  8. Concept Check • Compare and contrast the geocentric and heliocentric models of the universe. • In the geocentric model, the sun and planets revolve around Earth.
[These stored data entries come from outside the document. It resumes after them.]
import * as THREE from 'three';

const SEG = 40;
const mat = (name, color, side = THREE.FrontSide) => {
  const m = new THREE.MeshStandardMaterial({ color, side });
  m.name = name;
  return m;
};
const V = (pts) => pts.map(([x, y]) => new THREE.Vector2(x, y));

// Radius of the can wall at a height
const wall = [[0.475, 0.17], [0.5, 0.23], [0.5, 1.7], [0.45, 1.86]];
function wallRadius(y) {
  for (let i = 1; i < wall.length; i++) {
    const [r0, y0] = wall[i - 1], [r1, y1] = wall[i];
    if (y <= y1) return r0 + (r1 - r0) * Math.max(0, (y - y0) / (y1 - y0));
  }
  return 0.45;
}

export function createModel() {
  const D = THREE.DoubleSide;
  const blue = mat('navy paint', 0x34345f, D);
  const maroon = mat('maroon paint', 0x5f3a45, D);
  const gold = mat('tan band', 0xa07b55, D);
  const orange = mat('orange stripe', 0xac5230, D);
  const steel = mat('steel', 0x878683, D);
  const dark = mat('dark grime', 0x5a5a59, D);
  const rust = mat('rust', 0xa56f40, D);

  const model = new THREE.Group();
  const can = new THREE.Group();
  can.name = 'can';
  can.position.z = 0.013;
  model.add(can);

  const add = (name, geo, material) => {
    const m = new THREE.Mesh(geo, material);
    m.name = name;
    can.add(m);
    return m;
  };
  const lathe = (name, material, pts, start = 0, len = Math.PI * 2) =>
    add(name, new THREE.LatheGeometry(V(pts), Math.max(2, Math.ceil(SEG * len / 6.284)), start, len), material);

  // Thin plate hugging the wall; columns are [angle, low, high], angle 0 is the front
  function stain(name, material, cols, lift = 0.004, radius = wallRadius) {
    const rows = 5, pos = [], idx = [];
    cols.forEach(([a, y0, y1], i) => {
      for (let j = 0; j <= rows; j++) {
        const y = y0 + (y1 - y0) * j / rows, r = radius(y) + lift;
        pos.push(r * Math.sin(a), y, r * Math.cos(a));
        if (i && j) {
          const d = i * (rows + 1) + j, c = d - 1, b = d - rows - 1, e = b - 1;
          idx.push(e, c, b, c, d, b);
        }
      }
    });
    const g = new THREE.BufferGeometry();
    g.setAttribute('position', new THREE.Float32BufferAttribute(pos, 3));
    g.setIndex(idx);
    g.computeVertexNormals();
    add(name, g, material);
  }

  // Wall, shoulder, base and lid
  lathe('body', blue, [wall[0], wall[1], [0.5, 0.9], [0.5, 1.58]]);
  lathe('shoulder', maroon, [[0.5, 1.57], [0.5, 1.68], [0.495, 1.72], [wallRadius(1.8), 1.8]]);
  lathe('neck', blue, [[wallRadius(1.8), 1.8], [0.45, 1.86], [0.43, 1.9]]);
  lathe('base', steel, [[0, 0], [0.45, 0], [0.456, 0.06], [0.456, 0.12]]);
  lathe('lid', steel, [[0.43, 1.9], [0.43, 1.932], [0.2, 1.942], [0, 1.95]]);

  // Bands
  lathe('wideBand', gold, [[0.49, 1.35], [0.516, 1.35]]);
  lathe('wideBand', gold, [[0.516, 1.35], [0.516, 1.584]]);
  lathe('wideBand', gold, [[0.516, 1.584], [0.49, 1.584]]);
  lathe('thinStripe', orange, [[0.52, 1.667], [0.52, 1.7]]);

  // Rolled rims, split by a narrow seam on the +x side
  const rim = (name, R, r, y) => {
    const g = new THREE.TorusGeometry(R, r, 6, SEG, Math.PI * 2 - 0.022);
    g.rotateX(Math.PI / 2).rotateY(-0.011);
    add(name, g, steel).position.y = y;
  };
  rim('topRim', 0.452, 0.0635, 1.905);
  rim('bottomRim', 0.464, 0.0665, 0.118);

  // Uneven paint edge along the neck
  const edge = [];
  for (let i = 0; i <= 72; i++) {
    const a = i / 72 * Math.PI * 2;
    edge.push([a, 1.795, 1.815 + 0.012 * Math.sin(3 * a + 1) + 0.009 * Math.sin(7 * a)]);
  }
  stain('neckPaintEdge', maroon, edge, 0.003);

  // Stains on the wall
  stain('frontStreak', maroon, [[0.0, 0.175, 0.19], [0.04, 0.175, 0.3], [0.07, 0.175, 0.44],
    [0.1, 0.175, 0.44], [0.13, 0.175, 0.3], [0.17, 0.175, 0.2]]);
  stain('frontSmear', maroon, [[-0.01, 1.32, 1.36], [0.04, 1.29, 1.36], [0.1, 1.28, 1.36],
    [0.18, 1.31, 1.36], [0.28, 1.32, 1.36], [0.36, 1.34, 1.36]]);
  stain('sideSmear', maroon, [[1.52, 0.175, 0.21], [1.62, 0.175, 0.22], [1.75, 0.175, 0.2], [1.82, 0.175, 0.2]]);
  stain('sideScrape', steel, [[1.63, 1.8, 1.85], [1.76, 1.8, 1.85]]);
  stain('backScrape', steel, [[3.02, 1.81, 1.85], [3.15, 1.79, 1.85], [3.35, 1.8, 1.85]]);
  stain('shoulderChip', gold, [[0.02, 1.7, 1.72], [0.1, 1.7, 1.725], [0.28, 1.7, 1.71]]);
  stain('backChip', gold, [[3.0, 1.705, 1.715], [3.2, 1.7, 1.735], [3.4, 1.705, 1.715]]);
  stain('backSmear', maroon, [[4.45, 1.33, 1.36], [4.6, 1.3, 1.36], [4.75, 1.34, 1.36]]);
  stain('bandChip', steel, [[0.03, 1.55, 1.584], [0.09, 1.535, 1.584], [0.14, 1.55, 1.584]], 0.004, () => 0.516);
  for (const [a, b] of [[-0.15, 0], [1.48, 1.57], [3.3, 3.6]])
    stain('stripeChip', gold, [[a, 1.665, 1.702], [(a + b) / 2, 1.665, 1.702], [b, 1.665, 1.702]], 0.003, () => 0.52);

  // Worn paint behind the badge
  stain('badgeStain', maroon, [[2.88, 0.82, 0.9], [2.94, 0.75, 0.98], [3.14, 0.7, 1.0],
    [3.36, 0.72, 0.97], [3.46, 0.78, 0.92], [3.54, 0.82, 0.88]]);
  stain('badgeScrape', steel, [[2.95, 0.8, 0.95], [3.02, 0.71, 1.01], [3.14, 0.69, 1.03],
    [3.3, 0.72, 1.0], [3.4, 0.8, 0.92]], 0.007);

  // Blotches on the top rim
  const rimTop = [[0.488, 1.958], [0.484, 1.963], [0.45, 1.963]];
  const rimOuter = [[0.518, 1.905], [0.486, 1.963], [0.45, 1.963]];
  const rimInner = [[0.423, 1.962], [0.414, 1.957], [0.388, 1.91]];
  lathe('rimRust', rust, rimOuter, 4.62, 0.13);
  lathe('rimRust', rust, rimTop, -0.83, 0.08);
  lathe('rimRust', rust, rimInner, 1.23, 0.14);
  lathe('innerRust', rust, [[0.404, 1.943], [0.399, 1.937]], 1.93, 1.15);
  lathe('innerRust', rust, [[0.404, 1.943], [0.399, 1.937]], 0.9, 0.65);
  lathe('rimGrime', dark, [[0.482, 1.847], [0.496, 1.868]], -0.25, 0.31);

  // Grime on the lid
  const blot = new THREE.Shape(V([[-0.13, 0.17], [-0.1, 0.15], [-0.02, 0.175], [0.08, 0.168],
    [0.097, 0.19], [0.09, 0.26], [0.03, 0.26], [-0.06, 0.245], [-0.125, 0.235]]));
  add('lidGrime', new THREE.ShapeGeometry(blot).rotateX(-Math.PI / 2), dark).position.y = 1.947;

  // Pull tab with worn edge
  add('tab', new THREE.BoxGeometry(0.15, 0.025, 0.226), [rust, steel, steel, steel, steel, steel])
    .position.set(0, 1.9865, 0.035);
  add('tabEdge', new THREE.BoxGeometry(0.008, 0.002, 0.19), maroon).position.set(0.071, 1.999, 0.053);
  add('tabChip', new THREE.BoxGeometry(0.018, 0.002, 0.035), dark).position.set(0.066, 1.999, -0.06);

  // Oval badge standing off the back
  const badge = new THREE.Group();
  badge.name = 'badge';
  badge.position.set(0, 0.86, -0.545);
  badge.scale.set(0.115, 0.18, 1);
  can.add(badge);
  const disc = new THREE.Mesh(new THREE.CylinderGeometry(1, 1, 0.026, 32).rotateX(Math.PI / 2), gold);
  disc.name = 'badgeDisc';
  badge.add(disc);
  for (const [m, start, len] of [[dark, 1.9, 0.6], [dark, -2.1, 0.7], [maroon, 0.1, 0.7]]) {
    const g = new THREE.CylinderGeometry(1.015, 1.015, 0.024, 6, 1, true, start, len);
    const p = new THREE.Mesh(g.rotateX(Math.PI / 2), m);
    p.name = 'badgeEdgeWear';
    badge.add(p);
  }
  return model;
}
In the heliocentric model, Earth and the other planets revolve around the sun.

  9. Ptolemaic System • Claudius Ptolemy published a 13-volume work in A.D. 141 that presented a model of the universe called the Ptolemaic system • His theory accounted for the movement of the planets with enough precision that it went unchallenged for nearly 13 centuries • Ptolemy’s model had the planets moving in circular orbits around a motionless Earth • Periodically, each planet appears to stop, reverse direction for a time, and then resume an eastward direction • Retrograde Motion – The apparent westward drift of the planets with respect to the stars • This apparent motion results from the combination of the motion of Earth and the planet’s own motion around the sun

  10. Ptolemy’s Model
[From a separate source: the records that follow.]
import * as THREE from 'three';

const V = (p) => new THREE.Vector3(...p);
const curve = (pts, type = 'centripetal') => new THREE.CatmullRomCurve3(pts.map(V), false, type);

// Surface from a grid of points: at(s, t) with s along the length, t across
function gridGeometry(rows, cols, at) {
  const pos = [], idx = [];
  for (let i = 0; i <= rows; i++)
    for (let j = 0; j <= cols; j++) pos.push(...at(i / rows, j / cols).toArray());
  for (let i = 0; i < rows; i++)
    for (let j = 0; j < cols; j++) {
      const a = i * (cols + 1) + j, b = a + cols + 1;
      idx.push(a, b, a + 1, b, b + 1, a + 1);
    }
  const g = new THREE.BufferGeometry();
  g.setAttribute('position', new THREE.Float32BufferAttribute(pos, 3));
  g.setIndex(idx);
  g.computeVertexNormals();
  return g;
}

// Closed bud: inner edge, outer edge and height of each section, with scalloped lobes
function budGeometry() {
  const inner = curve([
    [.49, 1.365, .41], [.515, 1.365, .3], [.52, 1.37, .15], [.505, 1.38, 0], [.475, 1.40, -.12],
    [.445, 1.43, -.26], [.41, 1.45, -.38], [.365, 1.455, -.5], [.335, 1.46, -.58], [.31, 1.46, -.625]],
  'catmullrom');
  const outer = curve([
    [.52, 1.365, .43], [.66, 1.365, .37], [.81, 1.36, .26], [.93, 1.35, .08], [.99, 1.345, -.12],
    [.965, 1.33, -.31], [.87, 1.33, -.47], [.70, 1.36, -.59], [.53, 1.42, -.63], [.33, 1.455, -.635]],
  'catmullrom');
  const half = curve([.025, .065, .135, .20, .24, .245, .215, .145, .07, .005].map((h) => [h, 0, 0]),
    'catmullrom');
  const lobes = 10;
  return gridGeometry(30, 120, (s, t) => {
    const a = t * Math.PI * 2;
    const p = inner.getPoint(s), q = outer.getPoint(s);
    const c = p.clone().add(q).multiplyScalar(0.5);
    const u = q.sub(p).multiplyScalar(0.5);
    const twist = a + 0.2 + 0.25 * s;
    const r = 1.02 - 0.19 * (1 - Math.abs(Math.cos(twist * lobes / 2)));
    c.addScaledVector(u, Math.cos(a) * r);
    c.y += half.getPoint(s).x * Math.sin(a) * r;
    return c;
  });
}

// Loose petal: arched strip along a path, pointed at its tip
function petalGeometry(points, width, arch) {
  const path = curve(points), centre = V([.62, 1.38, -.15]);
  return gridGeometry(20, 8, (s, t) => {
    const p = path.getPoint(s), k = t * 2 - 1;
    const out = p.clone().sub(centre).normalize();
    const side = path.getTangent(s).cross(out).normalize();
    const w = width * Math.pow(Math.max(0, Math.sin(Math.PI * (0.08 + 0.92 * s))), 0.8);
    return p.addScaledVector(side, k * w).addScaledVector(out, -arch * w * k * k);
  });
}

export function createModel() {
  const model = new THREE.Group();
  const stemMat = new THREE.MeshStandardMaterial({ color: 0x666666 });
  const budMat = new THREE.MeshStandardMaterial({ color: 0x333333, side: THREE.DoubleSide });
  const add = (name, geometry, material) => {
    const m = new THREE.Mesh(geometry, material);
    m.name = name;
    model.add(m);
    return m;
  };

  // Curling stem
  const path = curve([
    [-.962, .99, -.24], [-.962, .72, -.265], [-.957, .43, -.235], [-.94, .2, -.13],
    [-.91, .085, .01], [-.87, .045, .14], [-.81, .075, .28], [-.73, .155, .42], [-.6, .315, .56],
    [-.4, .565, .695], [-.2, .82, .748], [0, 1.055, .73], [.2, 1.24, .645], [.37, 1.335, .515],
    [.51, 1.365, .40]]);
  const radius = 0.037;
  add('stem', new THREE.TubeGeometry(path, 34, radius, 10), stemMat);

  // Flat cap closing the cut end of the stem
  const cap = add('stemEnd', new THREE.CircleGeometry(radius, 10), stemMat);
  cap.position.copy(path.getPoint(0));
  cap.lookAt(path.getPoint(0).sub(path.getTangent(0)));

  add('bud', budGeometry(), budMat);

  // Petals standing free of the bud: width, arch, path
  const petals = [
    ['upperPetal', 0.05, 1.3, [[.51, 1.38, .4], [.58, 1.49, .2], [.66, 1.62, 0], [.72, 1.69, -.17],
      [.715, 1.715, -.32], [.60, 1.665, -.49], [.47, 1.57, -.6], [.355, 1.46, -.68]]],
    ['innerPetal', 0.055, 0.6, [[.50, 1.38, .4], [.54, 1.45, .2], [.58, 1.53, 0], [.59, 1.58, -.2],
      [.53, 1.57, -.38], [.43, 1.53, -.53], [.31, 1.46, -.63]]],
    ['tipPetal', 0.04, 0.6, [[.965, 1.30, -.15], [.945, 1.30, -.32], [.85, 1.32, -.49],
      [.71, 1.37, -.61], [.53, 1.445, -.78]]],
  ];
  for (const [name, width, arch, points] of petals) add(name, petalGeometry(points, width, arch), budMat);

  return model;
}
  11. Retrograde Motion of Mars

  12. Concept Check • What geometric arrangements did Ptolemy use to explain retrograde motion? • Ptolemy showed planets moving in circular orbits around Earth.

  13. The Birth of Modern Astronomy • The first great astronomer to emerge after the Middle Ages was Nicolaus Copernicus (1473-1543) • Copernicus concluded that Earth was a planet, and proposed a model of the solar system with the sun at the center • He used circles to represent the planets’ orbits • Tycho Brahe (1546-1601) designed and built instruments which allowed him to measure the locations of the heavenly bodies • Brahe’s observations, especially of Mars, were far more precise than any made previously • Brahe’s assistant, Johannes Kepler, kept most of Brahe’s observations and put them to exceptional use

  14. Copernicus and Brahe

  15. Concept Check • What major change did Copernicus make in the Ptolemaic system? • Copernicus placed the sun at the center of the solar system.

  16. Johannes Kepler (1571-1630) • Kepler discovered three laws of planetary motion • He realized that a circular orbit did not fit Brahe’s observations for Mars, but an ellipse did • Ellipse – an oval • The path of each planet around the sun is an ellipse, with the sun at one focus • Each planet revolves so that an imaginary line connecting it to the sun sweeps over equal areas in equal time intervals • The square of the length of time it takes a planet to orbit the sun (orbital period) is proportional to the cube of its mean distance to the sun (T2 = d3) • Astronomical Unit (AU) – average distance from Earth to the sun (~150 million kilometers)

  17. Johannes Kepler

  18. Kepler’s 2nd Law

  19. Period of Revolution and Solar Distances of Planets

  20. Galileo Galilei (1564-1642) • Galileo’s most important contributions were his descriptions of the behavior of moving objects. • All astronomical discoveries before Galileo’s time were made without the aid of a telescope (invented in 1609) • Galileo constructed his own telescope and used it to view the universe, he made many important discoveries: • The discovery of four satellites, or moons, orbiting Jupiter • The discovery that the planets are circular disks, not just points of light, as was previously thought • The discovery that Venus has phases just like the moon • The discovery that the moon’s surface was not smooth • The discovery that the sun had sunspots, or dark regions

  21. Galileo Galilei

  22. Concept Check • What role did the telescope play in Galileo’s contributions to science?

  23. Sir Isaac Newton (1642-1727) • The problem was not to explain the force that keeps the planets moving but rather to determine the force that keeps them from going in a straight line out into space • Although others had theorized the existence of such a force, Newton was the first to formulate and test the law of universal gravitation • According to Newton, every body in the universe attracts every other body with a force that is directly proportional to their masses and inversely proportional to the square of the distance between their centers of mass • The greater the mass of an object, the greater its gravitational force • Newton proved that the force of gravity, combined with the tendency of a planet to remain in straight-line motion, results in the elliptical orbits that Kepler discovered

  24. Sir Isaac Newton

  25. Newton’s Law

  26. Assignment • Read Chapter 22, Section 1 (pg. 614-621) • Do Chapter 22 Assessment #1-34 (pg. 639-640)